Give back, unchanged, each line from the one containing "-.02)], .31, .47)" through the last line of the entries below.

- Opening Delimiter -

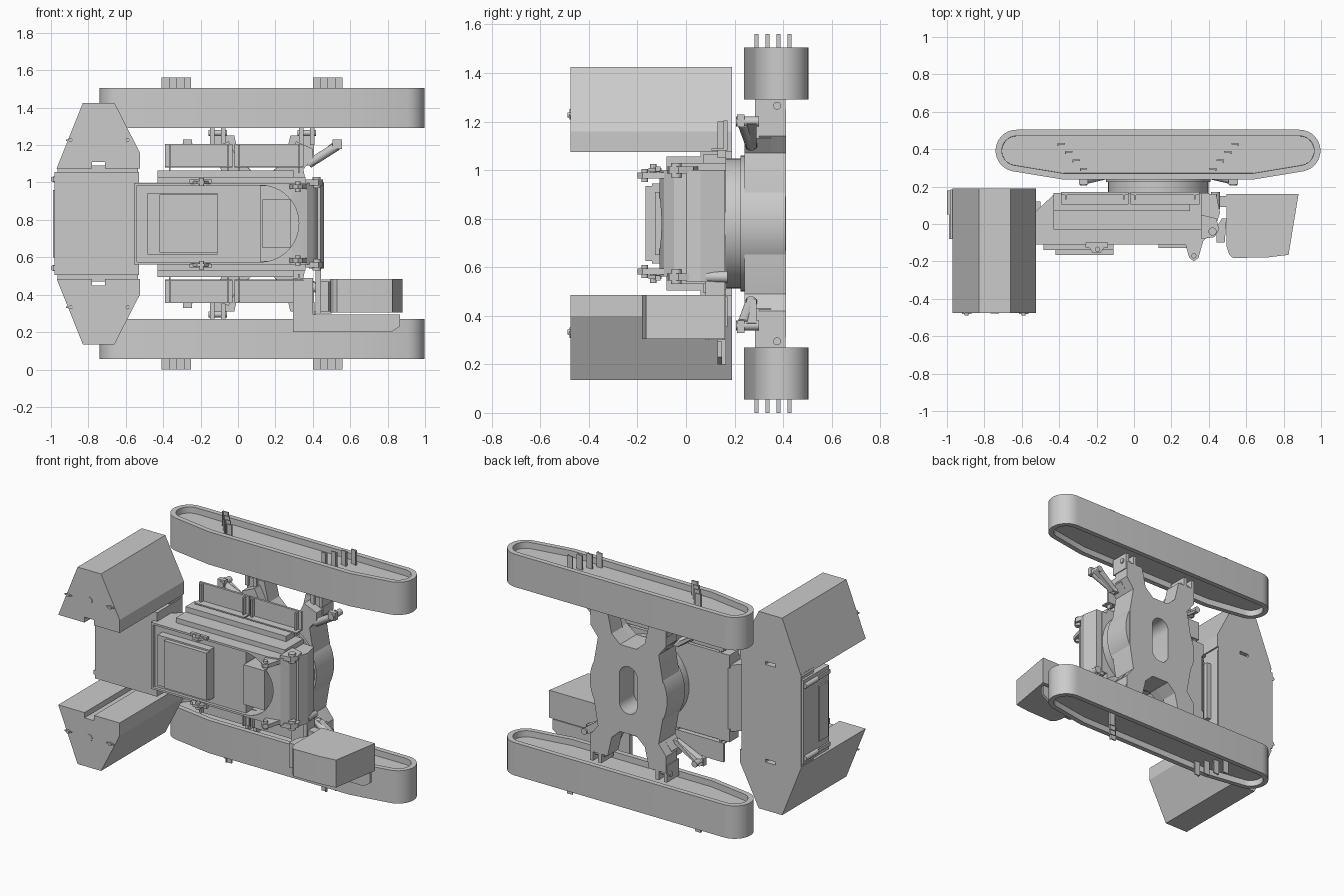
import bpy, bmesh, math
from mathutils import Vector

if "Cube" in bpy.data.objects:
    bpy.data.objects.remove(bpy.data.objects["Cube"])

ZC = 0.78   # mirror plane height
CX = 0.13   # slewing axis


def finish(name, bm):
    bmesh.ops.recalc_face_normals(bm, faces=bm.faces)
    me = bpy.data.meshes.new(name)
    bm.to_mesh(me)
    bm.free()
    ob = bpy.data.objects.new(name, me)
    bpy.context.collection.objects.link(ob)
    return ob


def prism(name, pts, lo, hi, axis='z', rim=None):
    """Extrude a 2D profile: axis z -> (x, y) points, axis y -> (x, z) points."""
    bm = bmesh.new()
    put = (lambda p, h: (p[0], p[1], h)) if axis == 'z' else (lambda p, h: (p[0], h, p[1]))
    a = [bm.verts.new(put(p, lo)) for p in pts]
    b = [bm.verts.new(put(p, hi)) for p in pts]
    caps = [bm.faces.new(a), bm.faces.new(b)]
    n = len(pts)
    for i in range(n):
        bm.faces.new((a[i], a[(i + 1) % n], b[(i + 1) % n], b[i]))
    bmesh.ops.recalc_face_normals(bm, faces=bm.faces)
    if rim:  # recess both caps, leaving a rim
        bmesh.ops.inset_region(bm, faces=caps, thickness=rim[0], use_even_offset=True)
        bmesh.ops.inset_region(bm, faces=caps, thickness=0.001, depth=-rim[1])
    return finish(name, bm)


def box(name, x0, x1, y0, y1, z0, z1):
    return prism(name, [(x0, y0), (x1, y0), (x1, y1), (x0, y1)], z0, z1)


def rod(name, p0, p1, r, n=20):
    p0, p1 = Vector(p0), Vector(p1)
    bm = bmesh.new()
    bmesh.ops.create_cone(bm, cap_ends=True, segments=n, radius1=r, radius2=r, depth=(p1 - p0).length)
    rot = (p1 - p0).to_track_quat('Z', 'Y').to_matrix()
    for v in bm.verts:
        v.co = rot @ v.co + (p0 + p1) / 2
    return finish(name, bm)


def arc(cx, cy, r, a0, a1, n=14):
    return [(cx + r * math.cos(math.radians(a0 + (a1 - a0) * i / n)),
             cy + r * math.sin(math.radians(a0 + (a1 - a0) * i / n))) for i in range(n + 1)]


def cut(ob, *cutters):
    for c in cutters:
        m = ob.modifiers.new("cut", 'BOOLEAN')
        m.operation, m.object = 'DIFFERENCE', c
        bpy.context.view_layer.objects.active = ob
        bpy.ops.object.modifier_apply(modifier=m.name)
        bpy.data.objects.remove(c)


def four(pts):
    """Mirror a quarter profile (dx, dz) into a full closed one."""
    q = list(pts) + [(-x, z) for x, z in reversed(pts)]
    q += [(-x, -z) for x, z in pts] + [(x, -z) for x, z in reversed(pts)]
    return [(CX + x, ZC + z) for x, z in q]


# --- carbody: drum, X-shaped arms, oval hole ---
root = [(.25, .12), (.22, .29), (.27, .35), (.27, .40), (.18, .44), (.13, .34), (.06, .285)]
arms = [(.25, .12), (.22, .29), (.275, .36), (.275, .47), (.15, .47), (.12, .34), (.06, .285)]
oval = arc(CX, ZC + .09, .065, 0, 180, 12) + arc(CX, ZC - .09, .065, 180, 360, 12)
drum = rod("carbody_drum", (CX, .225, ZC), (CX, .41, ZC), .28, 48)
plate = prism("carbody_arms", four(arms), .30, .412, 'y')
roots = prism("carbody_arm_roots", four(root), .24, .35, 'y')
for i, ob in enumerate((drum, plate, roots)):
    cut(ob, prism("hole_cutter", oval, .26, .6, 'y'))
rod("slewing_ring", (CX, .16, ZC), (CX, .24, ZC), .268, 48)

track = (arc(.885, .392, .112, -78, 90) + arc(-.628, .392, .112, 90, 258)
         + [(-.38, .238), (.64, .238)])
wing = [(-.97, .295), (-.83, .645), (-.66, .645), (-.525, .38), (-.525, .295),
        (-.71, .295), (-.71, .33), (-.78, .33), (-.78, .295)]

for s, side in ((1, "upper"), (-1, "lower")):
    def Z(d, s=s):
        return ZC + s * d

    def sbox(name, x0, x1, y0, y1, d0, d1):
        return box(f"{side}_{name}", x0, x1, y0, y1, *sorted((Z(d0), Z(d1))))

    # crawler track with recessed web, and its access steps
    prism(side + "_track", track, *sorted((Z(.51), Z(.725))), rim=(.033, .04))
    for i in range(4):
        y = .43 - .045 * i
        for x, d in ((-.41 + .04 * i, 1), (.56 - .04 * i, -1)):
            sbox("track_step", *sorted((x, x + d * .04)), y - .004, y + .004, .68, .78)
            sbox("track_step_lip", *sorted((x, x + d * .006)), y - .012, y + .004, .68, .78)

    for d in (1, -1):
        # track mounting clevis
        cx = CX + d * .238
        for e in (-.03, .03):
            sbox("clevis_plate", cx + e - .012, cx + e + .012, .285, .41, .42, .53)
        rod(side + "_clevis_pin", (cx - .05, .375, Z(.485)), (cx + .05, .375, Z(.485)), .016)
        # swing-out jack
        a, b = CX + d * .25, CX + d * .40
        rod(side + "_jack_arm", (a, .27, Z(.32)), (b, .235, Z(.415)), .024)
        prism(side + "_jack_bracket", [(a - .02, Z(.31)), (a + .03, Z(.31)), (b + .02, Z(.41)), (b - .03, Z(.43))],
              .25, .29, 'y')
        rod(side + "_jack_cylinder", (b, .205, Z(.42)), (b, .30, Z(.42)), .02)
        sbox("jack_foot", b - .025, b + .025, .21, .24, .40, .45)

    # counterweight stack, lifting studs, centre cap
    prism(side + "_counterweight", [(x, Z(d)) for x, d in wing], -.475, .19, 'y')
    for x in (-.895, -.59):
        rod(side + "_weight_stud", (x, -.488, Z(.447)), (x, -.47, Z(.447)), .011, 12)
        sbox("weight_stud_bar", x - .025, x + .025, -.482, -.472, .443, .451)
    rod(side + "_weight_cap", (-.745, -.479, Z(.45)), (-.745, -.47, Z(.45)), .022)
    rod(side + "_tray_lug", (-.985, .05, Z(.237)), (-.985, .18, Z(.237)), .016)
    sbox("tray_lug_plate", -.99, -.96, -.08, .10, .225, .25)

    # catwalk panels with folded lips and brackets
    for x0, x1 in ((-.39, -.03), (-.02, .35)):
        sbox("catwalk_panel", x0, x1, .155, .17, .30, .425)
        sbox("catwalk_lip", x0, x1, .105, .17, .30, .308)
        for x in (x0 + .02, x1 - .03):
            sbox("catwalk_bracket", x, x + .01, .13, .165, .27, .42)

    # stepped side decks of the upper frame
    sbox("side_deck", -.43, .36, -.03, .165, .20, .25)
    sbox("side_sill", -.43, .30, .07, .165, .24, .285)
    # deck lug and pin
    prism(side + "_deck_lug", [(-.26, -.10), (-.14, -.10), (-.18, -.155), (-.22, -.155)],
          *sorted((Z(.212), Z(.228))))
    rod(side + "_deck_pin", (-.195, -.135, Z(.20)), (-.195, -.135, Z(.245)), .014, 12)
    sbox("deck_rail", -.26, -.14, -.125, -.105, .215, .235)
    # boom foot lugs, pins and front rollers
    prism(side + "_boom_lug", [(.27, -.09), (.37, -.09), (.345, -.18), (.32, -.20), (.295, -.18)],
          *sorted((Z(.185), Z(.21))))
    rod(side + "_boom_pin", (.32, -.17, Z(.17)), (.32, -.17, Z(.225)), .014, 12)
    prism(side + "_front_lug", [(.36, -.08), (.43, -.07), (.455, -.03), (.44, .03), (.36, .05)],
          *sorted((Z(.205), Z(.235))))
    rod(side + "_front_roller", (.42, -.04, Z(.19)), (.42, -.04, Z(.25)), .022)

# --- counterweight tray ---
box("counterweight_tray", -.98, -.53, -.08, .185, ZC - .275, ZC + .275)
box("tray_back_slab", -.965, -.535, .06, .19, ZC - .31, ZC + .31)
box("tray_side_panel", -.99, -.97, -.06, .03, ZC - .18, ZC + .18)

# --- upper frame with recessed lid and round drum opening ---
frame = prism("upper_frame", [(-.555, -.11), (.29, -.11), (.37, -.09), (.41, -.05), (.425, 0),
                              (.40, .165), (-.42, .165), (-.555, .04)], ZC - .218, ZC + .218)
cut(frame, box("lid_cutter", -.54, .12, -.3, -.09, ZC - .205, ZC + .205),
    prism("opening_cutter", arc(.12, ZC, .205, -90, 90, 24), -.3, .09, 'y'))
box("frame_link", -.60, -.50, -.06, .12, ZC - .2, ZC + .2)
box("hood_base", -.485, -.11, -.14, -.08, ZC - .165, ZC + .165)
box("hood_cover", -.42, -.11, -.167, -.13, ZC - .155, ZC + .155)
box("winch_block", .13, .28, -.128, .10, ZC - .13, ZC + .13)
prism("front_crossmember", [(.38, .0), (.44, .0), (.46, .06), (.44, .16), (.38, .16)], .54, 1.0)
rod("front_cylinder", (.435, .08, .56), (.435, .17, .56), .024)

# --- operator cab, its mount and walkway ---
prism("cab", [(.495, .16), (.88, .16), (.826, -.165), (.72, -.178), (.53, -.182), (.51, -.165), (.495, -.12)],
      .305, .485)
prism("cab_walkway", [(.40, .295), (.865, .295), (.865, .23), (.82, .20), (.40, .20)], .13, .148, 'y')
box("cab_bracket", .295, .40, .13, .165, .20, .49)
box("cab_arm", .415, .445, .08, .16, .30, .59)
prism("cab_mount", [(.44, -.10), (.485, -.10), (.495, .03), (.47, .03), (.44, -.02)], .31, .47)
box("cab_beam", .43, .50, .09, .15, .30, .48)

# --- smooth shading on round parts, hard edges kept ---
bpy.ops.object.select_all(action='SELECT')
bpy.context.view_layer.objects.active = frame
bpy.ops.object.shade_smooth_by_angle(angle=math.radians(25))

- Closing Delimiter -

_ANSWER AREA:_
prism("cab_mount", [(.44, -.10), (.485, -.10), (.495, .03), (.47, .03), (.44, -.02)], .31, .47)
box("cab_beam", .43, .50, .09, .15, .30, .48)

# --- smooth shading on round parts, hard edges kept ---
bpy.ops.object.select_all(action='SELECT')
bpy.context.view_layer.objects.active = frame
bpy.ops.object.shade_smooth_by_angle(angle=math.radians(25))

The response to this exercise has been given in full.